Introducing the ‘Lily drone’ – the flying device that can track its owner, shooting video footage of them as they go
Scopophobes, look away now: this 2.8lb drone, which won the CES 2016 Innovation Award, will, when hurled into the air, follow its owner via a tracking device worn on their wrist, shooting stills and video footage on the way.
Made by San Francisco start-up Lily Robotics, it is waterproof, has an HD 12 megapixel camera, a maximum speed of 25mph and packs a battery life of 20 minutes’ flight time from a two-hour recharge.
Aimed largely at skiers, snowboarders and athletes, the Lily is easy to use – there’s no controller, meaning owners can just hurl it up in the air before their run/slalom, letting them get on with their activity.

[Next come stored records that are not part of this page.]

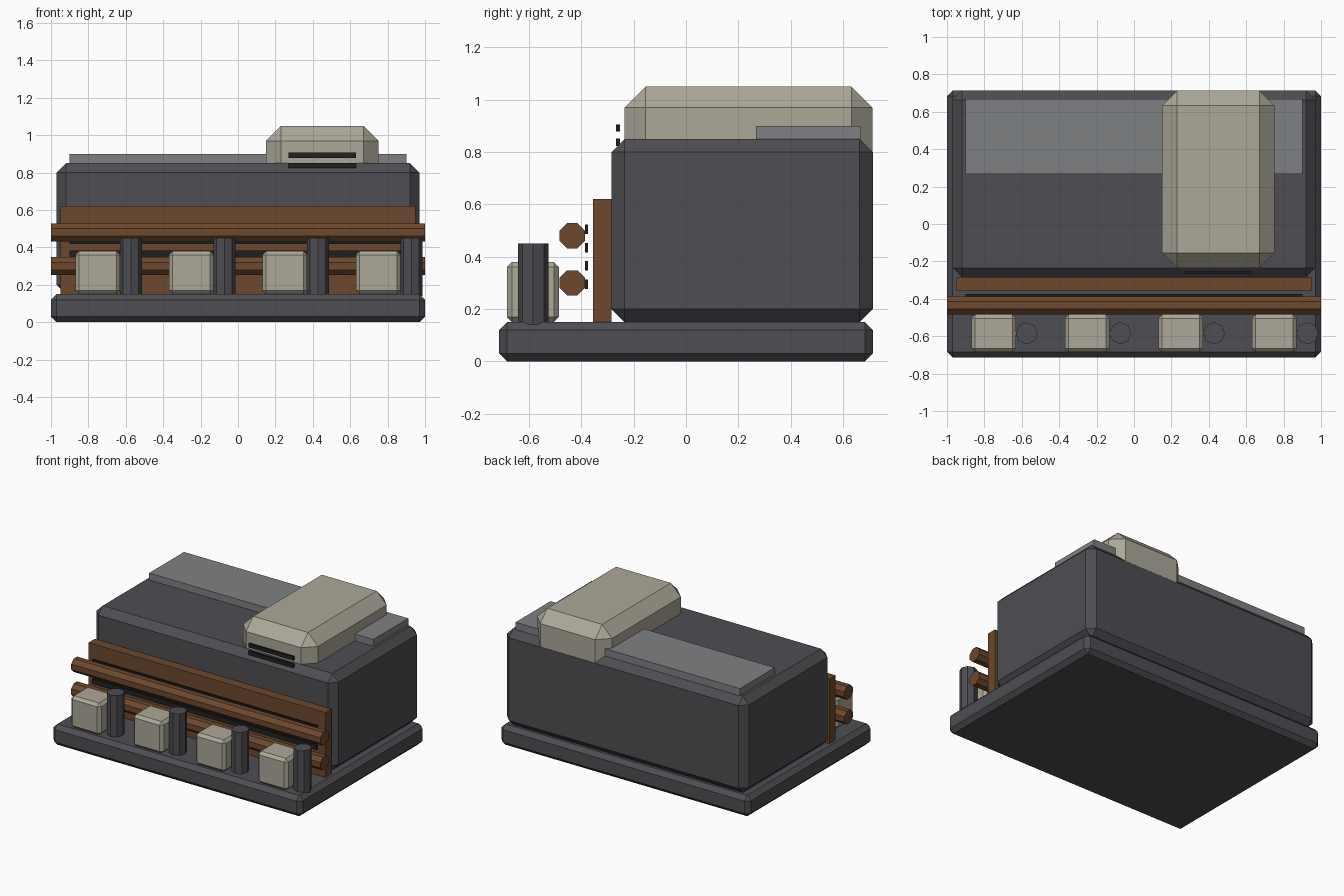
import bpy, bmesh, math
from mathutils import Matrix

if "Cube" in bpy.data.objects:
    bpy.data.objects.remove(bpy.data.objects["Cube"])


def material(name, rgb):
    m = bpy.data.materials.new(name)
    lin = [(c / 255 / 12.92) if c < 10 else ((c / 255 + 0.055) / 1.055) ** 2.4 for c in rgb]
    m.diffuse_color = (*lin, 1)
    m.use_nodes = True
    m.node_tree.nodes["Principled BSDF"].inputs["Base Color"].default_value = m.diffuse_color
    return m


DARK = material("dark_slate", (78, 77, 82))
CREAM = material("warm_stone", (172, 167, 152))
WOOD = material("brown_wood", (109, 72, 45))
GREY = material("mid_grey", (127, 128, 130))
BLACK = material("near_black", (32, 32, 34))


def finish(name, bm, mat):
    me = bpy.data.meshes.new(name)
    bm.normal_update()
    bm.to_mesh(me)
    bm.free()
    me.materials.append(mat)
    ob = bpy.data.objects.new(name, me)
    bpy.context.collection.objects.link(ob)
    return ob


def box(name, x, y, z, mat, chamfer=0):
    """Box from (min, max) ranges, with an optional flat chamfer."""
    bm = bmesh.new()
    bmesh.ops.create_cube(bm, size=1)
    for v in bm.verts:
        for i, (lo, hi) in enumerate((x, y, z)):
            v.co[i] = lo if v.co[i] < 0 else hi
    if chamfer:
        bmesh.ops.bevel(bm, geom=bm.edges[:], offset=chamfer, segments=1,
                        profile=0.5, affect='EDGES', clamp_overlap=True)
    return finish(name, bm, mat)


def rod(name, centre, radius, length, mat, axis='Z', turn=0):
    """Eight-sided cylinder along Z or X."""
    bm = bmesh.new()
    m = Matrix.Translation(centre)
    if axis == 'X':
        m = m @ Matrix.Rotation(math.pi / 2, 4, 'Y')
    m = m @ Matrix.Rotation(turn, 4, 'Z')
    bmesh.ops.create_cone(bm, cap_ends=True, segments=8, radius1=radius,
                          radius2=radius, depth=length, matrix=m)
    return finish(name, bm, mat)


# Base slab and main block
box("base_slab", (-1, 1), (-0.714, 0.714), (0, 0.15), DARK, 0.03)
box("main_block", (-0.97, 0.97), (-0.285, 0.714), (0.15, 0.85), DARK, 0.05)

# Roof plate and raised roof housing
box("roof_plate", (-0.9, 0.9), (0.267, 0.667), (0.84, 0.9), GREY)
box("roof_housing", (0.15, 0.75), (-0.235, 0.713), (0.16, 1.05), CREAM, 0.08)

# Vent bars in front of the housing
for i, z in enumerate((0.838, 0.892)):
    box(f"housing_vent_{i}", (0.27, 0.63), (-0.267, -0.253), (z - 0.014, z + 0.014), BLACK)

# Wooden front board, dark slats and logs
box("front_board", (-0.95, 0.95), (-0.355, -0.285), (0.15, 0.62), WOOD)
for i in range(4):
    z = 0.295 + 0.07 * i
    box(f"front_slat_{i}", (-0.9, 0.9), (-0.387, -0.375), (z - 0.018, z + 0.018), BLACK)
for i, z in enumerate((0.30, 0.48)):
    rod(f"front_log_{i}", (0, -0.435, z), 0.052, 2, WOOD, 'X', math.pi / 8)

# Row of stone blocks and posts along the front edge
for i in range(4):
    x = -0.75 + 0.5 * i
    box(f"stone_block_{i}", (x - 0.12, x + 0.12), (-0.685, -0.485), (0.15, 0.38), CREAM, 0.02)
    rod(f"front_post_{i}", (x + 0.177, -0.584, 0.295), 0.059, 0.31, DARK)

Furthermore, it offers more to sports enthusiasts than fixing a GoPro camera to their helmets. Rather than shooting footage from a first-person viewpoint, the Lily can film footage of them in action, prompting some newspapers to brand it a “selfie drone”.
However, the ‘Lily drone’s’ creators would prefer if their brainchild wasn’t likened to the aerial technology.
“We hate the word drone; we just want an easy-to-use autonomous camera,” says chief executive Antoine Balaresque. “For us, tech accessibility is not a downgrade.”
To allay any concerns about drone-style surveillance, the FAQ on Lily Robotics’ website points out that the gadget would be pretty useless for spying on your neighbours.
“The Lily camera is always pointing at you and less than 100ft from you,” it states. “The Lily camera’s motors make noise. So other people will most likely notice it and quickly figure out where you are. You are better off climbing up a tree and using binoculars.”
The company was founded in 2013 by University of Berkeley graduates in a campus robotics lab and has since booked 60,000 pre-orders and $34m (£23m) in sales despite few people sampling the product.
The $499 (£352) gadget begins shipping in the US this month.